WORK REQUIRED: The records that follow are to be given again exactly, with their pictures omitted.

——————

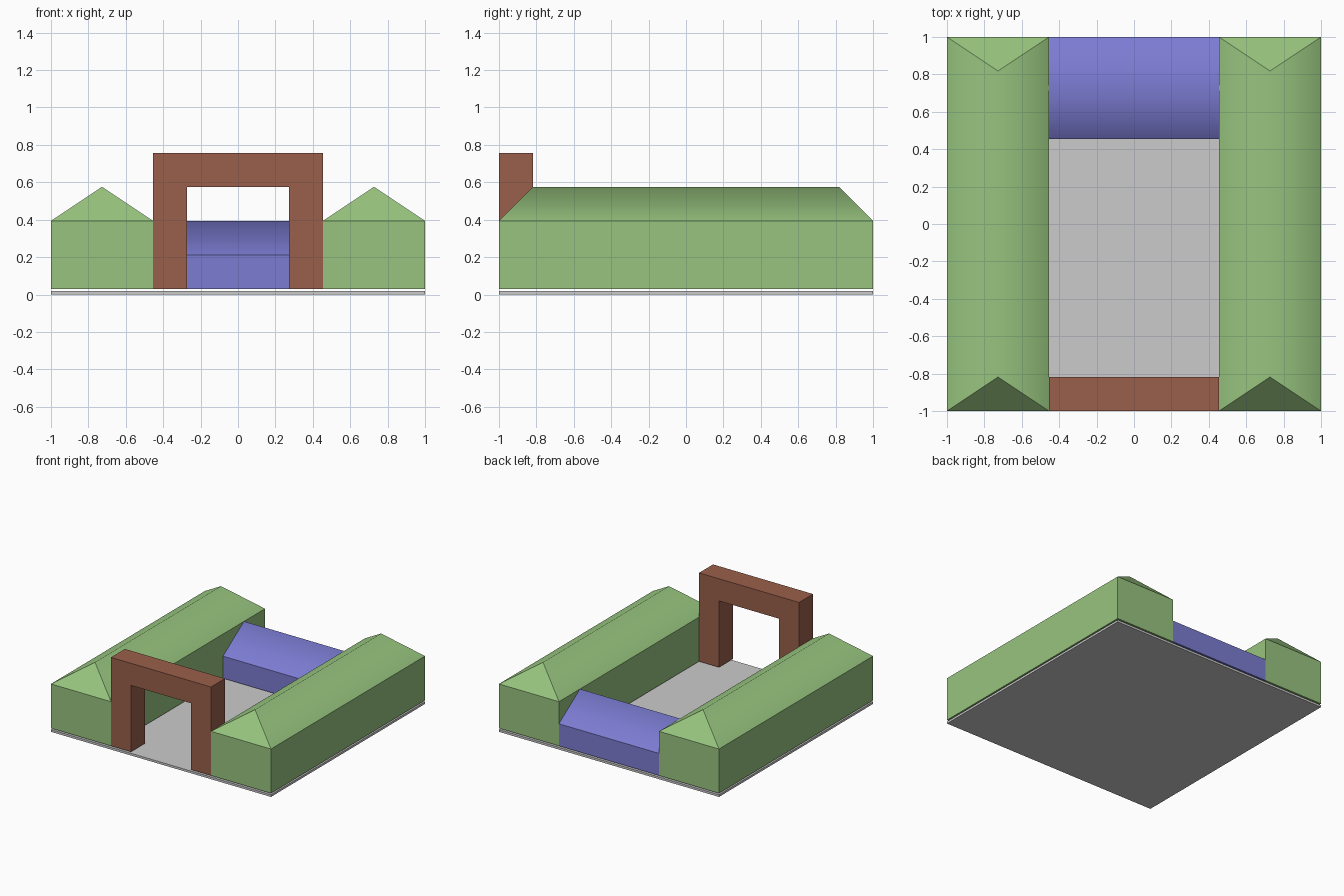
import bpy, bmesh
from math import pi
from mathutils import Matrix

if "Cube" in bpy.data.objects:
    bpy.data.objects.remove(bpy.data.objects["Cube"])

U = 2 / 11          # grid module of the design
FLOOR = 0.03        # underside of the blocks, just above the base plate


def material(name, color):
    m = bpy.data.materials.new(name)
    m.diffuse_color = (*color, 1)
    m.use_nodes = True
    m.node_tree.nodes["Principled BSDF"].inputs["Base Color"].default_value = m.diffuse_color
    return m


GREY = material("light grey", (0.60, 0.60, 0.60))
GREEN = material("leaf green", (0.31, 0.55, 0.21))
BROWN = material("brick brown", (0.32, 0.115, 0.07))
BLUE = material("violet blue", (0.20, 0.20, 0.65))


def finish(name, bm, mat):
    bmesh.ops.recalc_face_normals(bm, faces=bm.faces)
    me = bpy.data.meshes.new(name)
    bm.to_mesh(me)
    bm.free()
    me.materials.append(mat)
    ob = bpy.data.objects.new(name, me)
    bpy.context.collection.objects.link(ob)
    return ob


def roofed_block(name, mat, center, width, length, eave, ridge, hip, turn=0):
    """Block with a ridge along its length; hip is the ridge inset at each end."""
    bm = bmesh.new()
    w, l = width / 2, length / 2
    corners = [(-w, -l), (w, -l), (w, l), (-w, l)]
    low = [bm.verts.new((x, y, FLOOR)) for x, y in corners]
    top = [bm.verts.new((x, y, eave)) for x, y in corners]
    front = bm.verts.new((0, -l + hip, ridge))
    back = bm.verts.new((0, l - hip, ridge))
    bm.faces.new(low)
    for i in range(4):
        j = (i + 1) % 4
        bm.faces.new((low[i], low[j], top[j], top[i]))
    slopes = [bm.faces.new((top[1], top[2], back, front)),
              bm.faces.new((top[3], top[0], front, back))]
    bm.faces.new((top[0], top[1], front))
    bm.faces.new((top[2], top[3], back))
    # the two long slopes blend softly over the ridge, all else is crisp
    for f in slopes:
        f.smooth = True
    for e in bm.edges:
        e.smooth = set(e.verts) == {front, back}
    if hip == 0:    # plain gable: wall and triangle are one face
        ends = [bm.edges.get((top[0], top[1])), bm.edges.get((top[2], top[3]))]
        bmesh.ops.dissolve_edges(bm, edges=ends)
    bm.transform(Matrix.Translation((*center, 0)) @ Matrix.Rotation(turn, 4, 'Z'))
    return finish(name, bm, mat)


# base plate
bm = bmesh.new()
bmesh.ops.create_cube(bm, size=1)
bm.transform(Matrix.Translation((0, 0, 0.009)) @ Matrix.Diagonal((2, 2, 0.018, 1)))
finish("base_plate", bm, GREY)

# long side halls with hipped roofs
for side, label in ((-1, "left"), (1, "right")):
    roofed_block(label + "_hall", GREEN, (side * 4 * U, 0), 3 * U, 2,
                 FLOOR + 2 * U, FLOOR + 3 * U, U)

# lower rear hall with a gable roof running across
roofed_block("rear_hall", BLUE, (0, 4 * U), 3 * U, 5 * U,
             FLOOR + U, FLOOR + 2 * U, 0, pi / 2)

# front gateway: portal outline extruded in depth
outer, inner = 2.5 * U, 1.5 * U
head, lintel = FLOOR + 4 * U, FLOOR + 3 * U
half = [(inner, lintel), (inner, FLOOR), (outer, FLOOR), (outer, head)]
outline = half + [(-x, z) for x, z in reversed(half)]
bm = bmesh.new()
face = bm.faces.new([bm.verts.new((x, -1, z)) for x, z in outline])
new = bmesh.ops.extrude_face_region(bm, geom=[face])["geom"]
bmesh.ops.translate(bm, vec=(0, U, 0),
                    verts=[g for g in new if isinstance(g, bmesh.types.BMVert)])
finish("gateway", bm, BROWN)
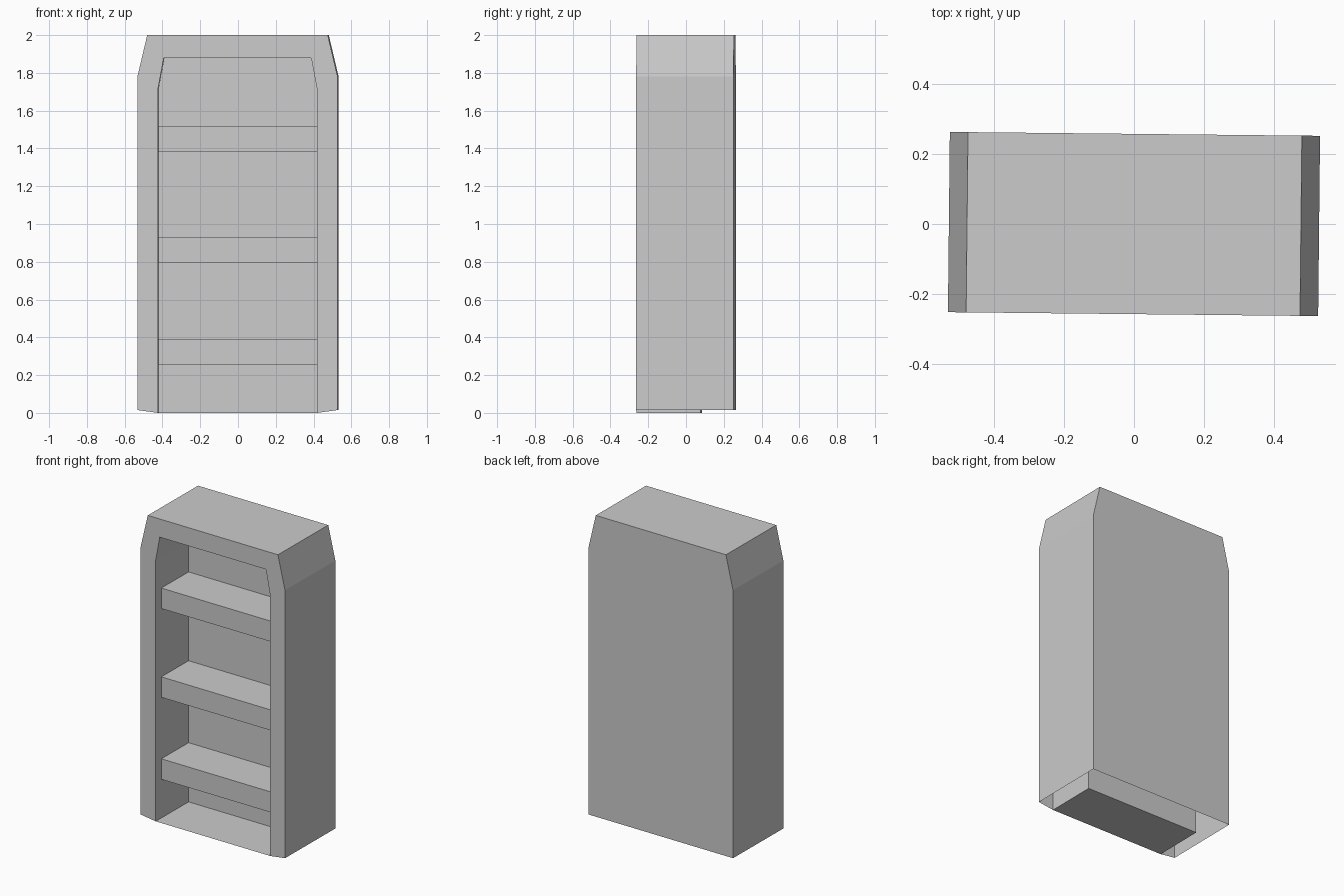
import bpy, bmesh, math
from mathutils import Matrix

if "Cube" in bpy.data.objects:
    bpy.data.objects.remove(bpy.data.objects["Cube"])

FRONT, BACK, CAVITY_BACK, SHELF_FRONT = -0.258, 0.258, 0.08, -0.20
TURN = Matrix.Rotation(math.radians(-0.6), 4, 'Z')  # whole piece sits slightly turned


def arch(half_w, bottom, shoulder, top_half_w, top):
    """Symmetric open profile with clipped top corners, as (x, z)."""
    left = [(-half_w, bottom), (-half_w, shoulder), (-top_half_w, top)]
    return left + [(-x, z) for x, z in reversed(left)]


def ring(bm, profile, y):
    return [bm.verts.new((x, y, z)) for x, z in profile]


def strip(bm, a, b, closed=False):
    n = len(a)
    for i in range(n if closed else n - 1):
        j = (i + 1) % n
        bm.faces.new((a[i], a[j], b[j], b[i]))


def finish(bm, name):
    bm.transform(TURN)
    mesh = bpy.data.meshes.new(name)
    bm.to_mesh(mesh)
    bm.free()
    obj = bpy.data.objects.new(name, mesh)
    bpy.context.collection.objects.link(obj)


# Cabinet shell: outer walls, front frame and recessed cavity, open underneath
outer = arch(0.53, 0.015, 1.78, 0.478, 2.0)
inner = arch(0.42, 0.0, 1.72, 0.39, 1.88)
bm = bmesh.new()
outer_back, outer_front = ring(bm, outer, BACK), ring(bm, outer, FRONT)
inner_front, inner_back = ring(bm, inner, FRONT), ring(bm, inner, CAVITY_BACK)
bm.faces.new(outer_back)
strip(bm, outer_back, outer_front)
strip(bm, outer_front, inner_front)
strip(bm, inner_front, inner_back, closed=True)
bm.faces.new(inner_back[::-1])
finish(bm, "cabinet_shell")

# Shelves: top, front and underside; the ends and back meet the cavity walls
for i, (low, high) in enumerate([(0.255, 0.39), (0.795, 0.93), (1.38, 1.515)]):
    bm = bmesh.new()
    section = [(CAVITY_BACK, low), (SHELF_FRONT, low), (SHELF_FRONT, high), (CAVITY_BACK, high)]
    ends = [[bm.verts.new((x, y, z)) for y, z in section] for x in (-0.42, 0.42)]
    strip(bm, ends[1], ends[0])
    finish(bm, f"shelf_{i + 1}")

——————

RESULT OF THE EXERCISE:
import bpy, bmesh
from math import pi
from mathutils import Matrix

if "Cube" in bpy.data.objects:
    bpy.data.objects.remove(bpy.data.objects["Cube"])

U = 2 / 11          # grid module of the design
FLOOR = 0.03        # underside of the blocks, just above the base plate


def material(name, color):
    m = bpy.data.materials.new(name)
    m.diffuse_color = (*color, 1)
    m.use_nodes = True
    m.node_tree.nodes["Principled BSDF"].inputs["Base Color"].default_value = m.diffuse_color
    return m


GREY = material("light grey", (0.60, 0.60, 0.60))
GREEN = material("leaf green", (0.31, 0.55, 0.21))
BROWN = material("brick brown", (0.32, 0.115, 0.07))
BLUE = material("violet blue", (0.20, 0.20, 0.65))


def finish(name, bm, mat):
    bmesh.ops.recalc_face_normals(bm, faces=bm.faces)
    me = bpy.data.meshes.new(name)
    bm.to_mesh(me)
    bm.free()
    me.materials.append(mat)
    ob = bpy.data.objects.new(name, me)
    bpy.context.collection.objects.link(ob)
    return ob


def roofed_block(name, mat, center, width, length, eave, ridge, hip, turn=0):
    """Block with a ridge along its length; hip is the ridge inset at each end."""
    bm = bmesh.new()
    w, l = width / 2, length / 2
    corners = [(-w, -l), (w, -l), (w, l), (-w, l)]
    low = [bm.verts.new((x, y, FLOOR)) for x, y in corners]
    top = [bm.verts.new((x, y, eave)) for x, y in corners]
    front = bm.verts.new((0, -l + hip, ridge))
    back = bm.verts.new((0, l - hip, ridge))
    bm.faces.new(low)
    for i in range(4):
        j = (i + 1) % 4
        bm.faces.new((low[i], low[j], top[j], top[i]))
    slopes = [bm.faces.new((top[1], top[2], back, front)),
              bm.faces.new((top[3], top[0], front, back))]
    bm.faces.new((top[0], top[1], front))
    bm.faces.new((top[2], top[3], back))
    # the two long slopes blend softly over the ridge, all else is crisp
    for f in slopes:
        f.smooth = True
    for e in bm.edges:
        e.smooth = set(e.verts) == {front, back}
    if hip == 0:    # plain gable: wall and triangle are one face
        ends = [bm.edges.get((top[0], top[1])), bm.edges.get((top[2], top[3]))]
        bmesh.ops.dissolve_edges(bm, edges=ends)
    bm.transform(Matrix.Translation((*center, 0)) @ Matrix.Rotation(turn, 4, 'Z'))
    return finish(name, bm, mat)


# base plate
bm = bmesh.new()
bmesh.ops.create_cube(bm, size=1)
bm.transform(Matrix.Translation((0, 0, 0.009)) @ Matrix.Diagonal((2, 2, 0.018, 1)))
finish("base_plate", bm, GREY)

# long side halls with hipped roofs
for side, label in ((-1, "left"), (1, "right")):
    roofed_block(label + "_hall", GREEN, (side * 4 * U, 0), 3 * U, 2,
                 FLOOR + 2 * U, FLOOR + 3 * U, U)

# lower rear hall with a gable roof running across
roofed_block("rear_hall", BLUE, (0, 4 * U), 3 * U, 5 * U,
             FLOOR + U, FLOOR + 2 * U, 0, pi / 2)

# front gateway: portal outline extruded in depth
outer, inner = 2.5 * U, 1.5 * U
head, lintel = FLOOR + 4 * U, FLOOR + 3 * U
half = [(inner, lintel), (inner, FLOOR), (outer, FLOOR), (outer, head)]
outline = half + [(-x, z) for x, z in reversed(half)]
bm = bmesh.new()
face = bm.faces.new([bm.verts.new((x, -1, z)) for x, z in outline])
new = bmesh.ops.extrude_face_region(bm, geom=[face])["geom"]
bmesh.ops.translate(bm, vec=(0, U, 0),
                    verts=[g for g in new if isinstance(g, bmesh.types.BMVert)])
finish("gateway", bm, BROWN)
import bpy, bmesh, math
from mathutils import Matrix

if "Cube" in bpy.data.objects:
    bpy.data.objects.remove(bpy.data.objects["Cube"])

FRONT, BACK, CAVITY_BACK, SHELF_FRONT = -0.258, 0.258, 0.08, -0.20
TURN = Matrix.Rotation(math.radians(-0.6), 4, 'Z')  # whole piece sits slightly turned


def arch(half_w, bottom, shoulder, top_half_w, top):
    """Symmetric open profile with clipped top corners, as (x, z)."""
    left = [(-half_w, bottom), (-half_w, shoulder), (-top_half_w, top)]
    return left + [(-x, z) for x, z in reversed(left)]


def ring(bm, profile, y):
    return [bm.verts.new((x, y, z)) for x, z in profile]


def strip(bm, a, b, closed=False):
    n = len(a)
    for i in range(n if closed else n - 1):
        j = (i + 1) % n
        bm.faces.new((a[i], a[j], b[j], b[i]))


def finish(bm, name):
    bm.transform(TURN)
    mesh = bpy.data.meshes.new(name)
    bm.to_mesh(mesh)
    bm.free()
    obj = bpy.data.objects.new(name, mesh)
    bpy.context.collection.objects.link(obj)


# Cabinet shell: outer walls, front frame and recessed cavity, open underneath
outer = arch(0.53, 0.015, 1.78, 0.478, 2.0)
inner = arch(0.42, 0.0, 1.72, 0.39, 1.88)
bm = bmesh.new()
outer_back, outer_front = ring(bm, outer, BACK), ring(bm, outer, FRONT)
inner_front, inner_back = ring(bm, inner, FRONT), ring(bm, inner, CAVITY_BACK)
bm.faces.new(outer_back)
strip(bm, outer_back, outer_front)
strip(bm, outer_front, inner_front)
strip(bm, inner_front, inner_back, closed=True)
bm.faces.new(inner_back[::-1])
finish(bm, "cabinet_shell")

# Shelves: top, front and underside; the ends and back meet the cavity walls
for i, (low, high) in enumerate([(0.255, 0.39), (0.795, 0.93), (1.38, 1.515)]):
    bm = bmesh.new()
    section = [(CAVITY_BACK, low), (SHELF_FRONT, low), (SHELF_FRONT, high), (CAVITY_BACK, high)]
    ends = [[bm.verts.new((x, y, z)) for y, z in section] for x in (-0.42, 0.42)]
    strip(bm, ends[1], ends[0])
    finish(bm, f"shelf_{i + 1}")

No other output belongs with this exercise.